Image source: Johnson & Johnson
Johnson & Johnson said findings from its late-stage clinical trial shows its COVID-19 vaccine completely protects against coronavirus-related hospitalization and death a month after vaccination.
Phase 3 trial data released Friday showed Johnson & Johnson’s single-dose vaccine is 66% effective at preventing moderate to severe illness and 85% protective against the most serious symptoms.
There was some variation in the areas included in the trial, which included the U.S., South Africa and several Latin American countries. Findings showed the vaccine worked better in the U.S. – 72% effective against moderate to severe COVID-19 – compared to 57% in South Africa, where it was up against a more contagious, mutated virus.
Johnson & Johnson’s chief scientific officer Paul Stoffels said the “topline results” represent “a promising moment” in the ongoing battle to contain the virus.
“The potential to significantly reduce the burden of severe disease, by providing an effective and well-tolerated vaccine with just one immunization is a critical component of the global health response,” he said.

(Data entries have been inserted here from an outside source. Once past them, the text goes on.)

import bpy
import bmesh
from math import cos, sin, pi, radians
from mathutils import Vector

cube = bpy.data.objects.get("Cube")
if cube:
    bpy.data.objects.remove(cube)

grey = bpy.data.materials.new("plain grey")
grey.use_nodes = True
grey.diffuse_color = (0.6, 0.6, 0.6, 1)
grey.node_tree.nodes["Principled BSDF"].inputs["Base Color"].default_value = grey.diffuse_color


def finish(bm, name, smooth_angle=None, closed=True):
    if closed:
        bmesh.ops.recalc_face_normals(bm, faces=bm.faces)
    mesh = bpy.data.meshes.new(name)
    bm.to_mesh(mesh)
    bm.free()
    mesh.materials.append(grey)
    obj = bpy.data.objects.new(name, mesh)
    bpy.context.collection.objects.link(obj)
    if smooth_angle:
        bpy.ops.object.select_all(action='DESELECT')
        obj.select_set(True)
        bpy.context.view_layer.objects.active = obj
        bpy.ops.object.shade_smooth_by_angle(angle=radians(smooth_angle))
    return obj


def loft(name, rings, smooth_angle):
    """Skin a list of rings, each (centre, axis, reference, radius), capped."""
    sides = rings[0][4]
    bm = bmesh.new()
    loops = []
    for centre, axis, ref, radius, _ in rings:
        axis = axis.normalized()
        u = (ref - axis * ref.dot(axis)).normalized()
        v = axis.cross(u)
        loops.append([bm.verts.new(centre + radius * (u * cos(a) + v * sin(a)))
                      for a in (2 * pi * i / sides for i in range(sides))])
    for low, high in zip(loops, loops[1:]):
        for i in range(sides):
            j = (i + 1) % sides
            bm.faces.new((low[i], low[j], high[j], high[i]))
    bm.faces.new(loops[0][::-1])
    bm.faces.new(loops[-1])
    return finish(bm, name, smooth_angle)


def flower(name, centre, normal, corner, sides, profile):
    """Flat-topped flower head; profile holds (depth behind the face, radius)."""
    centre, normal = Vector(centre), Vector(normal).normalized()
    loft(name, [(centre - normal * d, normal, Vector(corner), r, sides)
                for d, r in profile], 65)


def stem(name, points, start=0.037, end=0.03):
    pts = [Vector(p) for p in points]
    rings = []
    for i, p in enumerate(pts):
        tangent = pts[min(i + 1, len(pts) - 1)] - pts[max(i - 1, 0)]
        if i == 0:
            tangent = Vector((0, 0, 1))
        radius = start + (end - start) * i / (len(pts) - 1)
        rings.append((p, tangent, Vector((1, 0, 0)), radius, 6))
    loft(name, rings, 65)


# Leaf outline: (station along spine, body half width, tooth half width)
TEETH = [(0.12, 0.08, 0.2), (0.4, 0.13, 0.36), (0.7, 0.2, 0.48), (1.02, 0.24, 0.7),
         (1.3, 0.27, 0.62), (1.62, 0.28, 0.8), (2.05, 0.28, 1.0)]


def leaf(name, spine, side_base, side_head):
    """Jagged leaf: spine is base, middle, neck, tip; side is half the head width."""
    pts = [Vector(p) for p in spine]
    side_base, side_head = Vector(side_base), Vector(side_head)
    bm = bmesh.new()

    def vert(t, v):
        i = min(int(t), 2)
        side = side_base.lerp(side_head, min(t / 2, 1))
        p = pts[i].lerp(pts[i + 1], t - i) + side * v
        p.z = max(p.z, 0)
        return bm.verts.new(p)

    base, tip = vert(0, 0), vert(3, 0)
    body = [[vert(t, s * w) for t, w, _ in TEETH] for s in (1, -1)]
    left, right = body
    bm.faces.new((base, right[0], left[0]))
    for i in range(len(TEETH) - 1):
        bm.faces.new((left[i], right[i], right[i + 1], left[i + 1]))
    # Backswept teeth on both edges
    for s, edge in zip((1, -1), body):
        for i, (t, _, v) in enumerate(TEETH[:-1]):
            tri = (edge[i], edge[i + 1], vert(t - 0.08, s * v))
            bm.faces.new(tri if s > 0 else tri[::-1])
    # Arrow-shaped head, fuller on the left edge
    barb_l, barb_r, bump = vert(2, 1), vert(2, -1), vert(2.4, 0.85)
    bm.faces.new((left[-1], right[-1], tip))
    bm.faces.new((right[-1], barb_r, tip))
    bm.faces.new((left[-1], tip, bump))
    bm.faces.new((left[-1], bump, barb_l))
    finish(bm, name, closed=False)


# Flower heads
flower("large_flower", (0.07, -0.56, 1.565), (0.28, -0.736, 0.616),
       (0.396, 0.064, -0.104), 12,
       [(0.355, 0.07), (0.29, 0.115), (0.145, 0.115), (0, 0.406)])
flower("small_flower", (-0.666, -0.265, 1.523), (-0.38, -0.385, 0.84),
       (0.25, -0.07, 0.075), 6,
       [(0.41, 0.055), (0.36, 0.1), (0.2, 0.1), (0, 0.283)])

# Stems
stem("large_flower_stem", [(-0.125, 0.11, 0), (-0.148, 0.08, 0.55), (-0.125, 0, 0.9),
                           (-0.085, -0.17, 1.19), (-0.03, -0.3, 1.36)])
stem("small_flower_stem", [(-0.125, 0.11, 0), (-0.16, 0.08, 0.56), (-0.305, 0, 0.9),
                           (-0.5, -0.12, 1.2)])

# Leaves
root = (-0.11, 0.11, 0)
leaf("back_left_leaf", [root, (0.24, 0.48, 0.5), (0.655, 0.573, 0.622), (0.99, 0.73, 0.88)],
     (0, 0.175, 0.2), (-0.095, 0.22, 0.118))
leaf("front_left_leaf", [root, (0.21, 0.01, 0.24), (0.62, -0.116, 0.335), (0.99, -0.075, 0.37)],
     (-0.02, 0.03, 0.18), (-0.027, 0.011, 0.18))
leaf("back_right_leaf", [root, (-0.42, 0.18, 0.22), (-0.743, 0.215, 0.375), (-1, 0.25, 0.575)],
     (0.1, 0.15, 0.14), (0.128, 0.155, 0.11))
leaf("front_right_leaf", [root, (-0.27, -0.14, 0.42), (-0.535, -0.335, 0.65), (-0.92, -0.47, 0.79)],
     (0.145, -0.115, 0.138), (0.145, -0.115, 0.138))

The Johnson & Johnson vaccine, health experts have said, could help speed up the country’s efforts to end the pandemic. Besides only requiring one dose, Johnson & Johnson’s shot does not need to be stored at sub-zero temperatures in special freezers.
Stoffels said, “A one-shot vaccine is considered by the World Health Organization to be the best option in pandemic settings, enhancing access, distribution and compliance.”
Besides potentially protecting “hundreds of millions of people from serious and fatal outcomes of COVID-19,” Stoffels said the vaccine “also offers the hope of helping ease the huge burden placed on healthcare systems and communities.”
Researchers also found the shot’s effectiveness increased over time, with none of the trial participants reporting severe disease more than 49 days after vaccination. The company said its vaccine was safe and well-tolerated, with just 9% of the 44,000 participants reporting a fever after and no serious allergic reactions.
The two other vaccines currently authorized for emergency use – a two-dose shot from Moderna and Pfizer-BioNTech – are more than 94% effective after the second dose.
During an interview with The Associated Press, Dr. Mathai Mammen, global research chief for Johnson & Johnson’s Janssen Pharmaceutical unit, said direct comparisons are difficult because the Pfizer and Moderna vaccines were not tested when the outbreak was so severe.
Johnson & Johnson plans to file for an emergency use authorization in the U.S. early next month, with product ready to ship immediately if the U.S. Food & Drug Administration gives the green light. By June, it expects to supply 100 million doses to the U.S.
Full trial results will be made publicly available in mid-to-late February, when the FDA evaluates the findings.
Source: Equities News